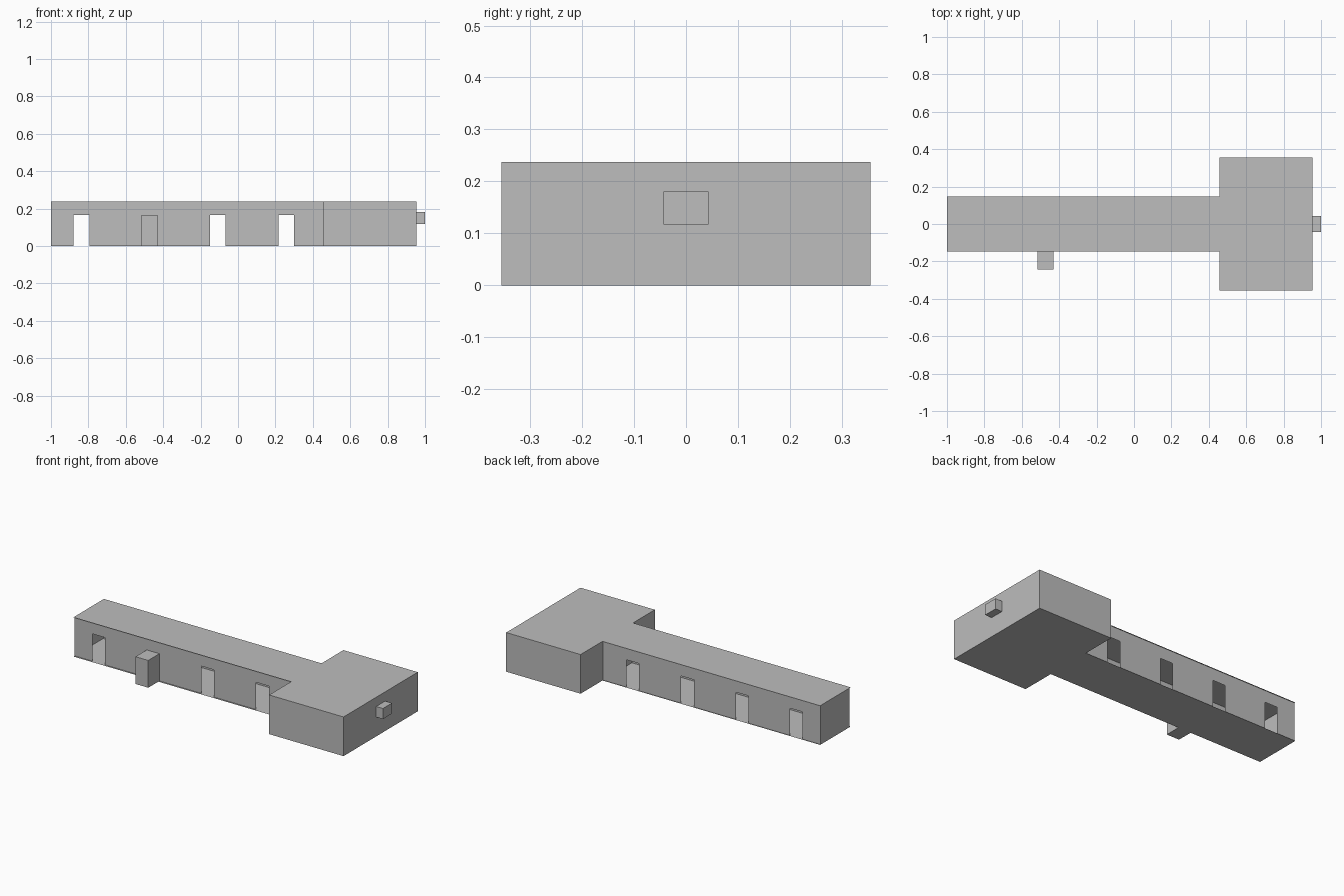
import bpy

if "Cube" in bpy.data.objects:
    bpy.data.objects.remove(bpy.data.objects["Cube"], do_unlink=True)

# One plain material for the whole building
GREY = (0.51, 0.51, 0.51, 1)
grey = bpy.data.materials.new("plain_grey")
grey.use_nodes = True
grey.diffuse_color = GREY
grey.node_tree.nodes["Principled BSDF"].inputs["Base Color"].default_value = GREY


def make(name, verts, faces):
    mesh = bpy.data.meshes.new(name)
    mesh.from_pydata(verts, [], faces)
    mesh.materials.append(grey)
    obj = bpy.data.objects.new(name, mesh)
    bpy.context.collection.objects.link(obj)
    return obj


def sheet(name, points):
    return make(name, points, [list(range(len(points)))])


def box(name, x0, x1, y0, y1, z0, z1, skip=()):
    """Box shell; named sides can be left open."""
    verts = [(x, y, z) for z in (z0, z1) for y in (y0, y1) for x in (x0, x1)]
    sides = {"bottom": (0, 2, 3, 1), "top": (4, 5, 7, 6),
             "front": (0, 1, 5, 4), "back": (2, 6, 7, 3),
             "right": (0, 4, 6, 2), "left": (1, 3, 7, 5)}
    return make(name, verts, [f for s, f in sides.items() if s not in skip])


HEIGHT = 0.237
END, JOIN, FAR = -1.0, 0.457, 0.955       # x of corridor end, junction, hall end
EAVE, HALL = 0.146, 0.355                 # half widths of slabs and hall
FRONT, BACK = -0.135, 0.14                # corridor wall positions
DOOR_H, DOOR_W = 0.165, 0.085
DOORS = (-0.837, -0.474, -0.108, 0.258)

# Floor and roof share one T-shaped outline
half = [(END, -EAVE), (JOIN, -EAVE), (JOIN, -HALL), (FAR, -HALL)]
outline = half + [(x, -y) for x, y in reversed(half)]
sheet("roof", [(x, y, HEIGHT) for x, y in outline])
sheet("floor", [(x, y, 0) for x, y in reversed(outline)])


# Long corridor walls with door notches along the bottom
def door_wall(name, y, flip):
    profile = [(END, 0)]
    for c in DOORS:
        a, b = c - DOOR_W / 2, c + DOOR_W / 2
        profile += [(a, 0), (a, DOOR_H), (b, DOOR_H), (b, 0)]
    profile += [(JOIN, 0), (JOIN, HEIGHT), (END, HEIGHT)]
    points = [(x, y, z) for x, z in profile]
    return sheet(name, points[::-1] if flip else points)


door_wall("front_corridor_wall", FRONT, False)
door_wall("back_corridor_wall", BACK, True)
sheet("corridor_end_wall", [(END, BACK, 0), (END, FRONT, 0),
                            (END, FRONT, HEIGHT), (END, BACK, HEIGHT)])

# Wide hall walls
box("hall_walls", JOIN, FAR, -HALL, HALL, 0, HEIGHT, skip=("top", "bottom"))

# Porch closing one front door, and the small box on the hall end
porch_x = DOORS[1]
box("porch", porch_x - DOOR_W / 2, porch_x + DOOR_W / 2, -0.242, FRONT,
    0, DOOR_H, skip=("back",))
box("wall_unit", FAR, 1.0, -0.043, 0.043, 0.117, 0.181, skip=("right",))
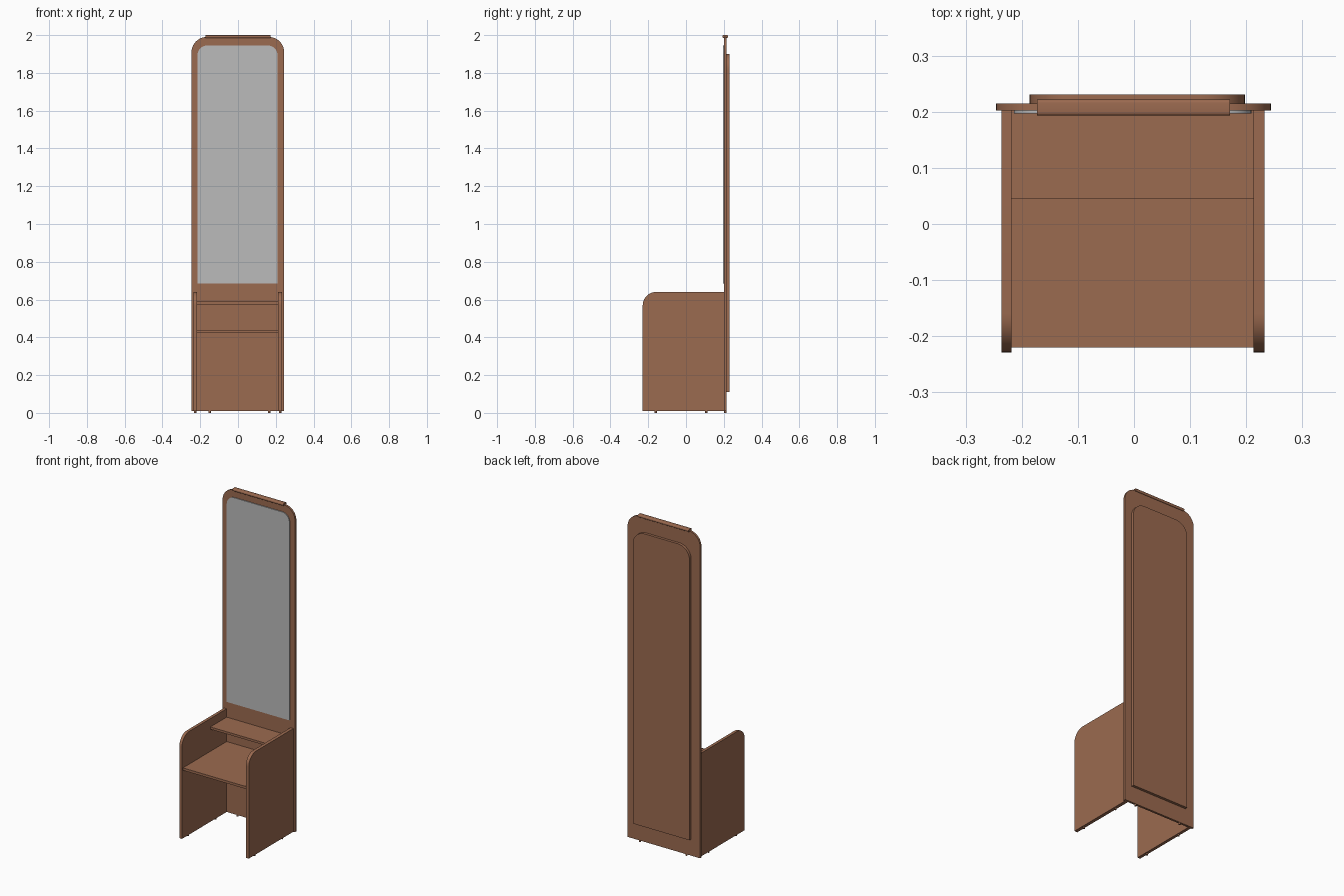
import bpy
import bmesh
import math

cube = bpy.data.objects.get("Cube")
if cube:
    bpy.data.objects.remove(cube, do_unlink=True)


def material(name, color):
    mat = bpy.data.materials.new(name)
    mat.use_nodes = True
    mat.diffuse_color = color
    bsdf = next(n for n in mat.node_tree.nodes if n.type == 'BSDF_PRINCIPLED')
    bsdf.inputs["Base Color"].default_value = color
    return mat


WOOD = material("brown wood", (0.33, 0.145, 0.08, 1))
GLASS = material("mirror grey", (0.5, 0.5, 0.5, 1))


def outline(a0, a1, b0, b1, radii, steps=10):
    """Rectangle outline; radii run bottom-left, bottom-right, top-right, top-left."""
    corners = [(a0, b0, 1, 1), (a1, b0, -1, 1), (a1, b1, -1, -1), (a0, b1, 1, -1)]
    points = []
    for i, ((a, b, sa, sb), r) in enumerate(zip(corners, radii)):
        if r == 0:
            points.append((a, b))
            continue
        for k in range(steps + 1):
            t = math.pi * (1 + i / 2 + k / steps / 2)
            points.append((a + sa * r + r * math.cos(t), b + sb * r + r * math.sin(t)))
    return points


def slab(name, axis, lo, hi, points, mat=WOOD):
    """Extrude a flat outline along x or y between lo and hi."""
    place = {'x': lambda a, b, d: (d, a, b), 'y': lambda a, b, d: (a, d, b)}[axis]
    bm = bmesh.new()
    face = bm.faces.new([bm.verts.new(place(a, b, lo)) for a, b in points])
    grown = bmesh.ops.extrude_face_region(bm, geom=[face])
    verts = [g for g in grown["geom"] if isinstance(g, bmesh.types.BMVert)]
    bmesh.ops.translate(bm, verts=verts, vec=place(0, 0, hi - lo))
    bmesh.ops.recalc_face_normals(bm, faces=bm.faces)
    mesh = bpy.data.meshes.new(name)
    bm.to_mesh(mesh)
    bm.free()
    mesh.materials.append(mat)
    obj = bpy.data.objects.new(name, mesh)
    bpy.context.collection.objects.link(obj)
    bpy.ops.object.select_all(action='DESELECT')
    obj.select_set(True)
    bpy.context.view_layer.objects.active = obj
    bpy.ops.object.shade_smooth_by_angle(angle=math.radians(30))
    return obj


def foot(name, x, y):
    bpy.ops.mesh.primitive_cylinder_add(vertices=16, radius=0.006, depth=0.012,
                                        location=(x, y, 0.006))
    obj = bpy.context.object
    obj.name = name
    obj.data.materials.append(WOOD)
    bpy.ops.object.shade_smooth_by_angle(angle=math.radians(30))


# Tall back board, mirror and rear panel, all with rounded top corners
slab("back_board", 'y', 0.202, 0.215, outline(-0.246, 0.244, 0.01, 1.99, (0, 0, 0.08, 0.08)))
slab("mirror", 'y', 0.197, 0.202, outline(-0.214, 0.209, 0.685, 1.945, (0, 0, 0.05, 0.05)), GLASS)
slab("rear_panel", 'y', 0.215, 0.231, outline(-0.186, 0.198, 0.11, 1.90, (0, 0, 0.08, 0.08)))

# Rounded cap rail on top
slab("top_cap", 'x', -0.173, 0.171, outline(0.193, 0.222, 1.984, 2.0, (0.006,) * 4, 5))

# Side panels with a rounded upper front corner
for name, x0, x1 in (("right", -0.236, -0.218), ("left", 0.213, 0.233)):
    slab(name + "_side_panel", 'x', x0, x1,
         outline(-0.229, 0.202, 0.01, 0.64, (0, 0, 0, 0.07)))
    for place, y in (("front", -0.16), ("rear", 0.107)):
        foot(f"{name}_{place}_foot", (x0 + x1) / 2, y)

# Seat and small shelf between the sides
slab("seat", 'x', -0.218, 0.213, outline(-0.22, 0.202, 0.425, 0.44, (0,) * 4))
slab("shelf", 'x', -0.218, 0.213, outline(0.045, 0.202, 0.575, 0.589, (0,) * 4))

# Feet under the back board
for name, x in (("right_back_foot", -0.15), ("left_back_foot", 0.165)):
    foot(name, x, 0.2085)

* **Try it**
After locating the line containing "porch_x = DOORS[1]" in the entries above, return it and every line after it exactly, ending at the line containing "0.5, 0.5, 1))", without pictures.

* **The completed task**
porch_x = DOORS[1]
box("porch", porch_x - DOOR_W / 2, porch_x + DOOR_W / 2, -0.242, FRONT,
    0, DOOR_H, skip=("back",))
box("wall_unit", FAR, 1.0, -0.043, 0.043, 0.117, 0.181, skip=("right",))
import bpy
import bmesh
import math

cube = bpy.data.objects.get("Cube")
if cube:
    bpy.data.objects.remove(cube, do_unlink=True)


def material(name, color):
    mat = bpy.data.materials.new(name)
    mat.use_nodes = True
    mat.diffuse_color = color
    bsdf = next(n for n in mat.node_tree.nodes if n.type == 'BSDF_PRINCIPLED')
    bsdf.inputs["Base Color"].default_value = color
    return mat


WOOD = material("brown wood", (0.33, 0.145, 0.08, 1))
GLASS = material("mirror grey", (0.5, 0.5, 0.5, 1))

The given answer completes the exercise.